__DATASET CONTENT__.
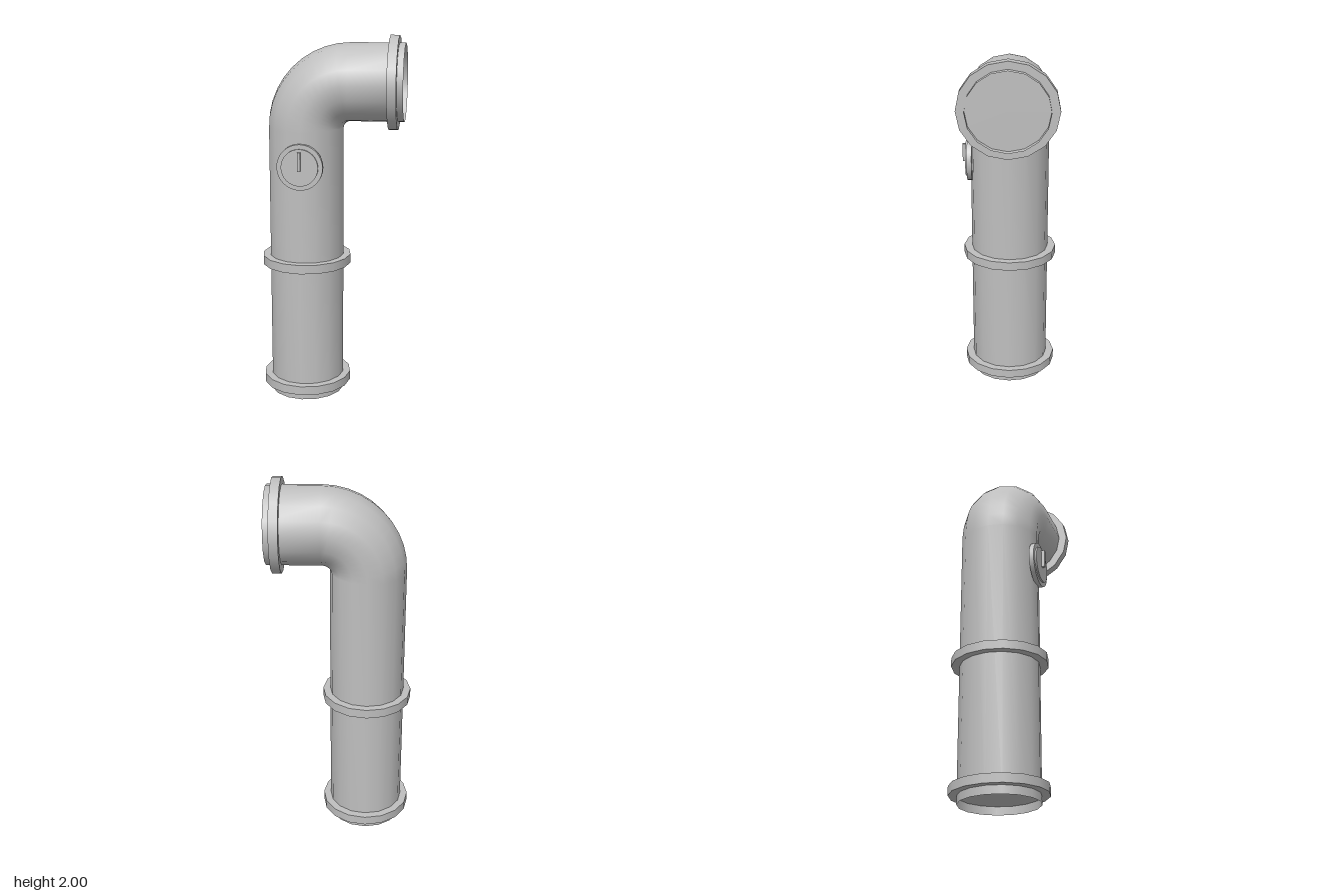
import * as THREE from 'three';

const SIDES = 16;
const BEND_STEPS = 10;
const PIPE_X = -0.145; // axis of the upright pipe
const BEND = { x: 0.1, y: 1.505, radius: 0.245 };

// Open elbow pipe: rings swept up, round a quarter turn, then out to +x
function pipeGeometry() {
  const stations = [{ a: 0, dx: 0, dy: -BEND.y }];
  for (let i = 0; i <= BEND_STEPS; i++) stations.push({ a: (i / BEND_STEPS) * Math.PI / 2, dx: 0, dy: 0 });
  stations.push({ a: Math.PI / 2, dx: 0.29, dy: 0 });

  const positions = [];
  const index = [];
  stations.forEach(({ a, dx, dy }, s) => {
    const inPlane = THREE.MathUtils.lerp(0.205, 0.21, a / (Math.PI / 2));
    for (let j = 0; j < SIDES; j++) {
      const b = (j / SIDES) * Math.PI * 2;
      const r = BEND.radius + Math.cos(b) * inPlane;
      positions.push(
        BEND.x + dx - Math.cos(a) * r,
        BEND.y + dy + Math.sin(a) * r,
        Math.sin(b) * 0.216
      );
      if (s === 0) continue;
      const k = (j + 1) % SIDES;
      const p = (s - 1) * SIDES;
      const q = s * SIDES;
      index.push(p + j, p + k, q + j, p + k, q + k, q + j);
    }
  });
  const geometry = new THREE.BufferGeometry();
  geometry.setAttribute('position', new THREE.Float32BufferAttribute(positions, 3));
  geometry.setIndex(index);
  geometry.computeVertexNormals();
  return geometry;
}

export function createModel() {
  const group = new THREE.Group();
  const metal = new THREE.MeshStandardMaterial({ color: 0xbfbfbf, side: THREE.DoubleSide });
  metal.name = 'grey metal';

  const add = (name, geometry, x, y, z) => {
    const mesh = new THREE.Mesh(geometry, metal);
    mesh.name = name;
    mesh.position.set(x, y, z);
    group.add(mesh);
    return mesh;
  };

  add('elbowPipe', pipeGeometry(), 0, 0, 0);

  // Solid collars; their end faces also close the pipe just inside each mouth
  const collar = (name, x, y, radius, onSide) => {
    const geometry = new THREE.CylinderGeometry(radius, radius, 0.049, SIDES);
    if (onSide) geometry.rotateZ(-Math.PI / 2);
    geometry.scale(1, 1, 0.261 / radius);
    add(name, geometry, x, y, 0);
  };
  collar('bottomCollar', PIPE_X, 0.07, 0.245, false);
  collar('middleCollar', PIPE_X, 0.77, 0.245, false);
  collar('mouthCollar', 0.332, 1.748, 0.252, true);

  // Round dial on the front with a raised pointer
  const disc = (name, radius, z0, z1) => {
    const geometry = new THREE.CylinderGeometry(radius, radius, z1 - z0, 32);
    geometry.rotateX(Math.PI / 2);
    add(name, geometry, PIPE_X, 1.322, (z0 + z1) / 2);
  };
  disc('dialBase', 0.123, 0.207, 0.233);
  disc('dialFace', 0.099, 0.225, 0.242);
  add('dialPointer', new THREE.BoxGeometry(0.016, 0.1, 0.025), PIPE_X, 1.356, 0.248);

  return group;
}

__EXERCISE__. Make an exact copy of the listing. Leave its pictures out.

__EXERCISE ANSWER__.
import * as THREE from 'three';

const SIDES = 16;
const BEND_STEPS = 10;
const PIPE_X = -0.145; // axis of the upright pipe
const BEND = { x: 0.1, y: 1.505, radius: 0.245 };

// Open elbow pipe: rings swept up, round a quarter turn, then out to +x
function pipeGeometry() {
  const stations = [{ a: 0, dx: 0, dy: -BEND.y }];
  for (let i = 0; i <= BEND_STEPS; i++) stations.push({ a: (i / BEND_STEPS) * Math.PI / 2, dx: 0, dy: 0 });
  stations.push({ a: Math.PI / 2, dx: 0.29, dy: 0 });

  const positions = [];
  const index = [];
  stations.forEach(({ a, dx, dy }, s) => {
    const inPlane = THREE.MathUtils.lerp(0.205, 0.21, a / (Math.PI / 2));
    for (let j = 0; j < SIDES; j++) {
      const b = (j / SIDES) * Math.PI * 2;
      const r = BEND.radius + Math.cos(b) * inPlane;
      positions.push(
        BEND.x + dx - Math.cos(a) * r,
        BEND.y + dy + Math.sin(a) * r,
        Math.sin(b) * 0.216
      );
      if (s === 0) continue;
      const k = (j + 1) % SIDES;
      const p = (s - 1) * SIDES;
      const q = s * SIDES;
      index.push(p + j, p + k, q + j, p + k, q + k, q + j);
    }
  });
  const geometry = new THREE.BufferGeometry();
  geometry.setAttribute('position', new THREE.Float32BufferAttribute(positions, 3));
  geometry.setIndex(index);
  geometry.computeVertexNormals();
  return geometry;
}

export function createModel() {
  const group = new THREE.Group();
  const metal = new THREE.MeshStandardMaterial({ color: 0xbfbfbf, side: THREE.DoubleSide });
  metal.name = 'grey metal';

  const add = (name, geometry, x, y, z) => {
    const mesh = new THREE.Mesh(geometry, metal);
    mesh.name = name;
    mesh.position.set(x, y, z);
    group.add(mesh);
    return mesh;
  };

  add('elbowPipe', pipeGeometry(), 0, 0, 0);

  // Solid collars; their end faces also close the pipe just inside each mouth
  const collar = (name, x, y, radius, onSide) => {
    const geometry = new THREE.CylinderGeometry(radius, radius, 0.049, SIDES);
    if (onSide) geometry.rotateZ(-Math.PI / 2);
    geometry.scale(1, 1, 0.261 / radius);
    add(name, geometry, x, y, 0);
  };
  collar('bottomCollar', PIPE_X, 0.07, 0.245, false);
  collar('middleCollar', PIPE_X, 0.77, 0.245, false);
  collar('mouthCollar', 0.332, 1.748, 0.252, true);

  // Round dial on the front with a raised pointer
  const disc = (name, radius, z0, z1) => {
    const geometry = new THREE.CylinderGeometry(radius, radius, z1 - z0, 32);
    geometry.rotateX(Math.PI / 2);
    add(name, geometry, PIPE_X, 1.322, (z0 + z1) / 2);
  };
  disc('dialBase', 0.123, 0.207, 0.233);
  disc('dialFace', 0.099, 0.225, 0.242);
  add('dialPointer', new THREE.BoxGeometry(0.016, 0.1, 0.025), PIPE_X, 1.356, 0.248);

  return group;
}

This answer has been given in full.